THE PROBLEM: Would you return each record that follows word for word, without its pictures?

GIVEN ENTRIES:

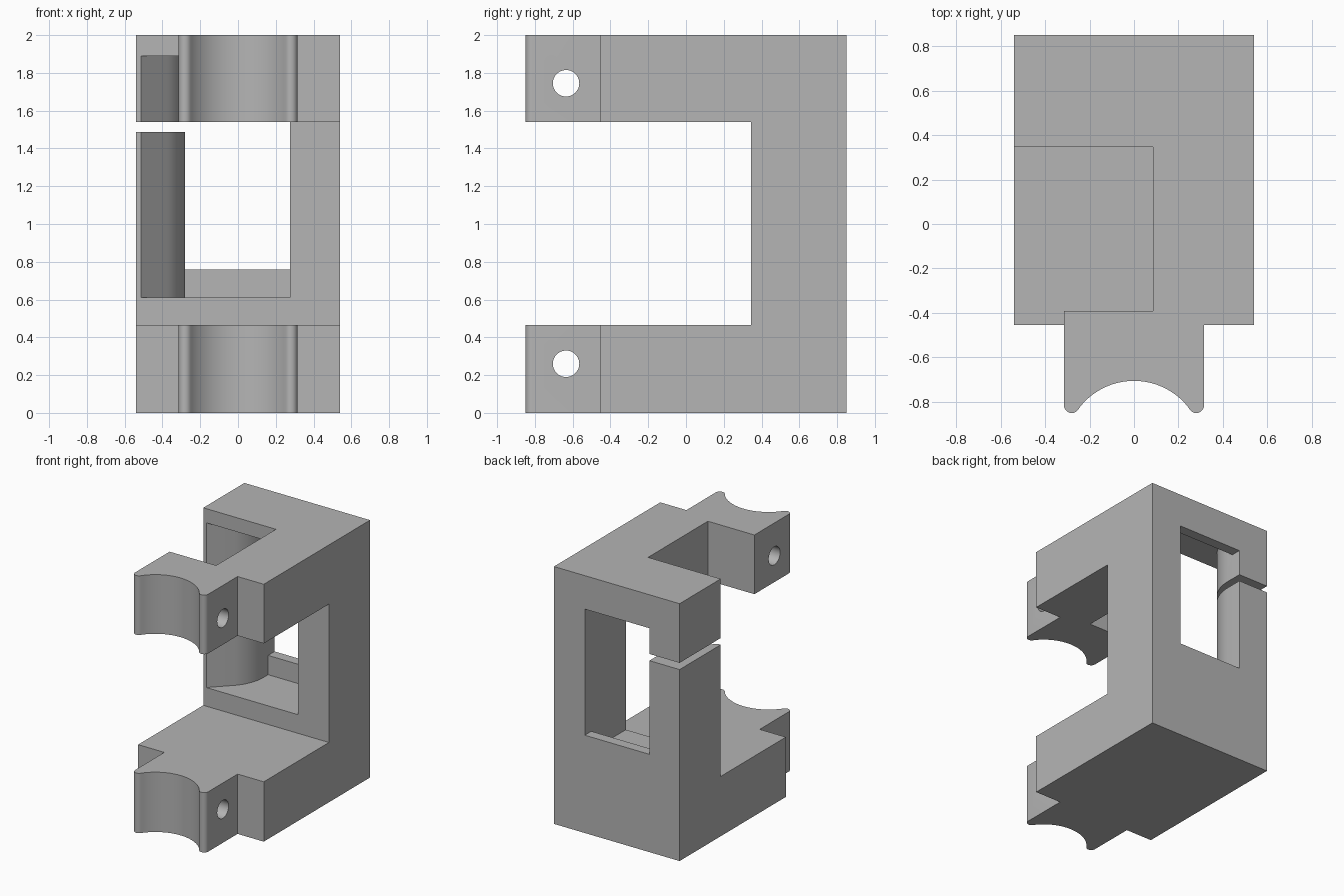
import bpy, bmesh
from math import cos, sin, radians
from mathutils import Matrix

if "Cube" in bpy.data.objects:
    bpy.data.objects.remove(bpy.data.objects["Cube"])

grey = bpy.data.materials.new("plain grey")
grey.use_nodes = True
grey.diffuse_color = (0.46, 0.46, 0.46, 1)
grey.node_tree.nodes["Principled BSDF"].inputs["Base Color"].default_value = grey.diffuse_color


def arc(cx, cy, r, start, end, n):
    angles = [radians(start + (end - start) * i / n) for i in range(n + 1)]
    return [(cx + r * cos(a), cy + r * sin(a)) for a in angles]


def link(name, bm):
    bmesh.ops.recalc_face_normals(bm, faces=bm.faces)
    mesh = bpy.data.meshes.new(name)
    bm.to_mesh(mesh)
    bm.free()
    obj = bpy.data.objects.new(name, mesh)
    mesh.materials.append(grey)
    bpy.context.collection.objects.link(obj)
    return obj


def prism(name, outline, z0, z1):
    bm = bmesh.new()
    base = bm.faces.new([bm.verts.new((x, y, z0)) for x, y in outline])
    top = bmesh.ops.extrude_face_region(bm, geom=[base])["geom"]
    for v in top:
        if isinstance(v, bmesh.types.BMVert):
            v.co.z = z1
    return link(name, bm)


def box(name, x0, x1, y0, y1, z0, z1):
    return prism(name, [(x0, y0), (x1, y0), (x1, y1), (x0, y1)], z0, z1)


def rod(name, y, z, r):
    bm = bmesh.new()
    bmesh.ops.create_cone(bm, cap_ends=True, segments=40, radius1=r, radius2=r, depth=2,
                          matrix=Matrix.Translation((0, y, z)) @ Matrix.Rotation(radians(90), 4, "Y"))
    return link(name, bm)


def cut(target, cutter):
    cutter.hide_render = True
    mod = target.modifiers.new("cut", "BOOLEAN")
    mod.operation, mod.solver, mod.object = "DIFFERENCE", "EXACT", cutter
    bpy.context.view_layer.objects.active = target
    bpy.ops.object.modifier_apply(modifier=mod.name)
    bpy.data.objects.remove(cutter)


W, FRONT, BACK, WALL, PRONG = 0.54, -0.455, 0.85, 0.345, 0.315

# Block outline: body, narrower prong, rounded tips and concave cradle
tip = arc(0.28, -0.815, 0.035, 0, -144.5, 8)
half = [(W, BACK), (W, FRONT), (PRONG, FRONT)] + tip
cradle = arc(0, -1.015, 0.31, 35.5, 144.5, 32)[1:-1]
outline = half + cradle + [(-x, y) for x, y in reversed(half)]
bracket = prism("bracket", outline, 0, 2)

# Gap between the upper and lower arms
cut(bracket, box("arm_gap", -1, 1, -1, WALL, 0.465, 1.54))

# Side opening of the upper arm, removing its outer front corner too
cut(bracket, prism("upper_arm_opening",
                   [(-1, WALL), (0.085, WALL), (0.085, -0.39), (-PRONG, -0.39),
                    (-PRONG, FRONT), (-1, -0.6)], 1.5, 2.5))

# Pocket in the back wall with a slanted, rounded side
side = arc(-0.61, 0.717, 0.33, 0, -45, 12)
cut(bracket, prism("wall_pocket",
                   [(0.275, 0.344), (0.275, 0.77), (-0.28, 0.77)] + side
                   + [(-0.515, 0.344)], 0.61, 1.89))

# Window through the rear lip, and slot to the outer side
cut(bracket, box("rear_window", -0.28, 0.275, 0.7, 1, 0.76, 1.74))
cut(bracket, box("side_slot", -1, -0.2, 0.3, 1, 1.488, 1.54))

# Cross holes in the prongs
for z in (0.26, 1.745):
    cut(bracket, rod("pin_hole", -0.635, z, 0.07))

bpy.ops.object.select_all(action="DESELECT")
bracket.select_set(True)
bpy.context.view_layer.objects.active = bracket
bpy.ops.object.shade_smooth_by_angle(angle=radians(30))
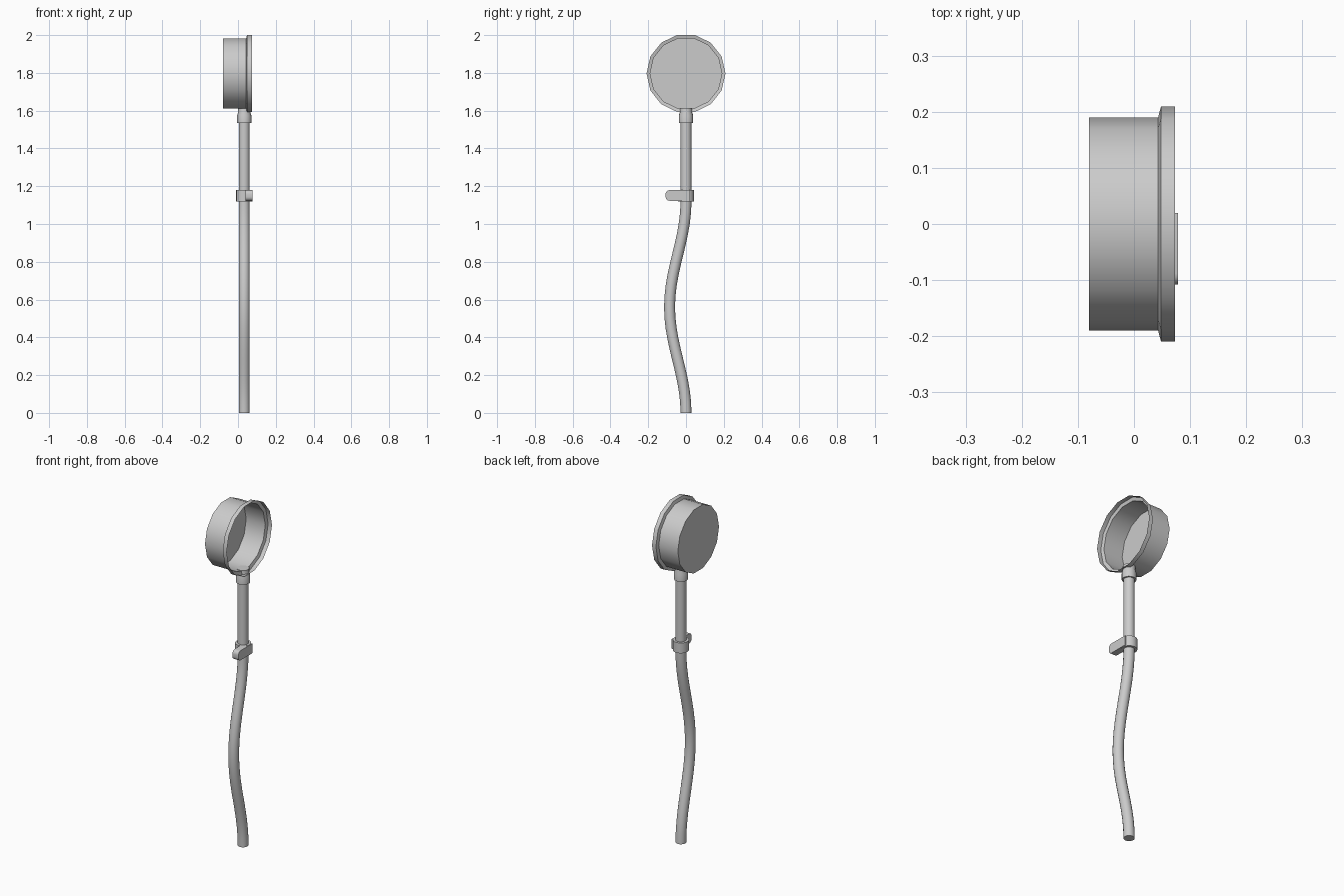
import bpy
import bmesh
from math import pi, sin, cos, tau
from mathutils import Vector

cube = bpy.data.objects.get("Cube")
if cube:
    bpy.data.objects.remove(cube, do_unlink=True)

grey = bpy.data.materials.new("mid grey")
grey.use_nodes = True
colour = (0.6, 0.6, 0.6, 1)
grey.diffuse_color = colour
grey.node_tree.nodes["Principled BSDF"].inputs["Base Color"].default_value = colour

PIPE_X, PIPE_R = 0.033, 0.029
CLAMP_LOW, CLAMP_HIGH = 1.12, 1.18
X, Y, Z = Vector((1, 0, 0)), Vector((0, 1, 0)), Vector((0, 0, 1))


def finish(name, bm):
    """Turn a bmesh into a smooth-shaded object with sharp edges kept."""
    mesh = bpy.data.meshes.new(name)
    bm.to_mesh(mesh)
    bm.free()
    mesh.materials.append(grey)
    obj = bpy.data.objects.new(name, mesh)
    bpy.context.collection.objects.link(obj)
    bpy.ops.object.select_all(action='DESELECT')
    obj.select_set(True)
    bpy.context.view_layer.objects.active = obj
    bpy.ops.object.shade_smooth_by_angle(angle=pi / 6)
    return obj


def tube(name, rings, sides=16, cap_start=True, cap_end=True):
    """Join round sections, each given as (centre, direction, radius)."""
    bm = bmesh.new()
    loops = []
    for centre, direction, radius in rings:
        d = direction.normalized()
        u = Y if abs(d.x) > 0.9 else X
        v = d.cross(u)
        loops.append([bm.verts.new(centre + radius * (u * cos(tau * i / sides) + v * sin(tau * i / sides)))
                      for i in range(sides)])
    for a, b in zip(loops, loops[1:]):
        for i in range(sides):
            j = (i + 1) % sides
            bm.faces.new((a[i], a[j], b[j], b[i]))
    if cap_start:
        bm.faces.new(loops[0][::-1])
    if cap_end:
        bm.faces.new(loops[-1])
    return finish(name, bm)


def upright(name, profile):
    """Lathe (height, radius) pairs around the pipe axis."""
    return tube(name, [(Vector((PIPE_X, 0, z)), Z, r) for z, r in profile])


# Open dish with a stepped, thin rim facing +x
dish_profile = [(-0.08, 0.19), (0.043, 0.19), (0.048, 0.209), (0.073, 0.209)]
tube("dish", [(Vector((x, 0, 1.797)), X, r) for x, r in dish_profile], sides=14, cap_end=False)

# Collar under the dish and the straight pipe
upright("collar", [(1.535, 0.038), (1.575, 0.038), (1.59, 0.033), (1.615, 0.033)])
upright("straight_pipe", [(CLAMP_LOW, PIPE_R), (1.56, PIPE_R)])

# Bowed hose below the clamp
STEPS, BOW = 20, 0.087
hose = []
for k in range(STEPS + 1):
    t = k / STEPS
    y = -BOW * sin(pi * t) ** 2
    slope = -BOW * pi * sin(tau * t) / CLAMP_LOW
    hose.append((Vector((PIPE_X, y, t * CLAMP_LOW)), Vector((0, slope, 1)), PIPE_R))
tube("hose", hose)

# Clamp ring
upright("clamp_ring", [(CLAMP_LOW, 0.043), (CLAMP_HIGH, 0.043)])

# Clamp lever: a flat tab with a rounded free end
bm = bmesh.new()
bmesh.ops.create_cube(bm, size=1)
low, high = Vector((0.04, -0.108, CLAMP_LOW + 0.003)), Vector((0.078, 0.02, CLAMP_HIGH - 0.001))
for vert in bm.verts:
    vert.co = Vector([high[i] if vert.co[i] > 0 else low[i] for i in range(3)])
end_edges = [e for e in bm.edges
             if all(v.co.y < 0 for v in e.verts) and abs(e.verts[0].co.x - e.verts[1].co.x) > 0.01]
bmesh.ops.bevel(bm, geom=end_edges, offset=0.02, segments=4, profile=0.5, affect='EDGES')
finish("clamp_lever", bm)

ANSWER TO THE EXERCISE:
import bpy, bmesh
from math import cos, sin, radians
from mathutils import Matrix

if "Cube" in bpy.data.objects:
    bpy.data.objects.remove(bpy.data.objects["Cube"])

grey = bpy.data.materials.new("plain grey")
grey.use_nodes = True
grey.diffuse_color = (0.46, 0.46, 0.46, 1)
grey.node_tree.nodes["Principled BSDF"].inputs["Base Color"].default_value = grey.diffuse_color


def arc(cx, cy, r, start, end, n):
    angles = [radians(start + (end - start) * i / n) for i in range(n + 1)]
    return [(cx + r * cos(a), cy + r * sin(a)) for a in angles]


def link(name, bm):
    bmesh.ops.recalc_face_normals(bm, faces=bm.faces)
    mesh = bpy.data.meshes.new(name)
    bm.to_mesh(mesh)
    bm.free()
    obj = bpy.data.objects.new(name, mesh)
    mesh.materials.append(grey)
    bpy.context.collection.objects.link(obj)
    return obj


def prism(name, outline, z0, z1):
    bm = bmesh.new()
    base = bm.faces.new([bm.verts.new((x, y, z0)) for x, y in outline])
    top = bmesh.ops.extrude_face_region(bm, geom=[base])["geom"]
    for v in top:
        if isinstance(v, bmesh.types.BMVert):
            v.co.z = z1
    return link(name, bm)


def box(name, x0, x1, y0, y1, z0, z1):
    return prism(name, [(x0, y0), (x1, y0), (x1, y1), (x0, y1)], z0, z1)


def rod(name, y, z, r):
    bm = bmesh.new()
    bmesh.ops.create_cone(bm, cap_ends=True, segments=40, radius1=r, radius2=r, depth=2,
                          matrix=Matrix.Translation((0, y, z)) @ Matrix.Rotation(radians(90), 4, "Y"))
    return link(name, bm)


def cut(target, cutter):
    cutter.hide_render = True
    mod = target.modifiers.new("cut", "BOOLEAN")
    mod.operation, mod.solver, mod.object = "DIFFERENCE", "EXACT", cutter
    bpy.context.view_layer.objects.active = target
    bpy.ops.object.modifier_apply(modifier=mod.name)
    bpy.data.objects.remove(cutter)


W, FRONT, BACK, WALL, PRONG = 0.54, -0.455, 0.85, 0.345, 0.315

# Block outline: body, narrower prong, rounded tips and concave cradle
tip = arc(0.28, -0.815, 0.035, 0, -144.5, 8)
half = [(W, BACK), (W, FRONT), (PRONG, FRONT)] + tip
cradle = arc(0, -1.015, 0.31, 35.5, 144.5, 32)[1:-1]
outline = half + cradle + [(-x, y) for x, y in reversed(half)]
bracket = prism("bracket", outline, 0, 2)

# Gap between the upper and lower arms
cut(bracket, box("arm_gap", -1, 1, -1, WALL, 0.465, 1.54))

# Side opening of the upper arm, removing its outer front corner too
cut(bracket, prism("upper_arm_opening",
                   [(-1, WALL), (0.085, WALL), (0.085, -0.39), (-PRONG, -0.39),
                    (-PRONG, FRONT), (-1, -0.6)], 1.5, 2.5))

# Pocket in the back wall with a slanted, rounded side
side = arc(-0.61, 0.717, 0.33, 0, -45, 12)
cut(bracket, prism("wall_pocket",
                   [(0.275, 0.344), (0.275, 0.77), (-0.28, 0.77)] + side
                   + [(-0.515, 0.344)], 0.61, 1.89))

# Window through the rear lip, and slot to the outer side
cut(bracket, box("rear_window", -0.28, 0.275, 0.7, 1, 0.76, 1.74))
cut(bracket, box("side_slot", -1, -0.2, 0.3, 1, 1.488, 1.54))

# Cross holes in the prongs
for z in (0.26, 1.745):
    cut(bracket, rod("pin_hole", -0.635, z, 0.07))

bpy.ops.object.select_all(action="DESELECT")
bracket.select_set(True)
bpy.context.view_layer.objects.active = bracket
bpy.ops.object.shade_smooth_by_angle(angle=radians(30))
import bpy
import bmesh
from math import pi, sin, cos, tau
from mathutils import Vector

cube = bpy.data.objects.get("Cube")
if cube:
    bpy.data.objects.remove(cube, do_unlink=True)

grey = bpy.data.materials.new("mid grey")
grey.use_nodes = True
colour = (0.6, 0.6, 0.6, 1)
grey.diffuse_color = colour
grey.node_tree.nodes["Principled BSDF"].inputs["Base Color"].default_value = colour

PIPE_X, PIPE_R = 0.033, 0.029
CLAMP_LOW, CLAMP_HIGH = 1.12, 1.18
X, Y, Z = Vector((1, 0, 0)), Vector((0, 1, 0)), Vector((0, 0, 1))


def finish(name, bm):
    """Turn a bmesh into a smooth-shaded object with sharp edges kept."""
    mesh = bpy.data.meshes.new(name)
    bm.to_mesh(mesh)
    bm.free()
    mesh.materials.append(grey)
    obj = bpy.data.objects.new(name, mesh)
    bpy.context.collection.objects.link(obj)
    bpy.ops.object.select_all(action='DESELECT')
    obj.select_set(True)
    bpy.context.view_layer.objects.active = obj
    bpy.ops.object.shade_smooth_by_angle(angle=pi / 6)
    return obj


def tube(name, rings, sides=16, cap_start=True, cap_end=True):
    """Join round sections, each given as (centre, direction, radius)."""
    bm = bmesh.new()
    loops = []
    for centre, direction, radius in rings:
        d = direction.normalized()
        u = Y if abs(d.x) > 0.9 else X
        v = d.cross(u)
        loops.append([bm.verts.new(centre + radius * (u * cos(tau * i / sides) + v * sin(tau * i / sides)))
                      for i in range(sides)])
    for a, b in zip(loops, loops[1:]):
        for i in range(sides):
            j = (i + 1) % sides
            bm.faces.new((a[i], a[j], b[j], b[i]))
    if cap_start:
        bm.faces.new(loops[0][::-1])
    if cap_end:
        bm.faces.new(loops[-1])
    return finish(name, bm)


def upright(name, profile):
    """Lathe (height, radius) pairs around the pipe axis."""
    return tube(name, [(Vector((PIPE_X, 0, z)), Z, r) for z, r in profile])


# Open dish with a stepped, thin rim facing +x
dish_profile = [(-0.08, 0.19), (0.043, 0.19), (0.048, 0.209), (0.073, 0.209)]
tube("dish", [(Vector((x, 0, 1.797)), X, r) for x, r in dish_profile], sides=14, cap_end=False)

# Collar under the dish and the straight pipe
upright("collar", [(1.535, 0.038), (1.575, 0.038), (1.59, 0.033), (1.615, 0.033)])
upright("straight_pipe", [(CLAMP_LOW, PIPE_R), (1.56, PIPE_R)])

# Bowed hose below the clamp
STEPS, BOW = 20, 0.087
hose = []
for k in range(STEPS + 1):
    t = k / STEPS
    y = -BOW * sin(pi * t) ** 2
    slope = -BOW * pi * sin(tau * t) / CLAMP_LOW
    hose.append((Vector((PIPE_X, y, t * CLAMP_LOW)), Vector((0, slope, 1)), PIPE_R))
tube("hose", hose)

# Clamp ring
upright("clamp_ring", [(CLAMP_LOW, 0.043), (CLAMP_HIGH, 0.043)])

# Clamp lever: a flat tab with a rounded free end
bm = bmesh.new()
bmesh.ops.create_cube(bm, size=1)
low, high = Vector((0.04, -0.108, CLAMP_LOW + 0.003)), Vector((0.078, 0.02, CLAMP_HIGH - 0.001))
for vert in bm.verts:
    vert.co = Vector([high[i] if vert.co[i] > 0 else low[i] for i in range(3)])
end_edges = [e for e in bm.edges
             if all(v.co.y < 0 for v in e.verts) and abs(e.verts[0].co.x - e.verts[1].co.x) > 0.01]
bmesh.ops.bevel(bm, geom=end_edges, offset=0.02, segments=4, profile=0.5, affect='EDGES')
finish("clamp_lever", bm)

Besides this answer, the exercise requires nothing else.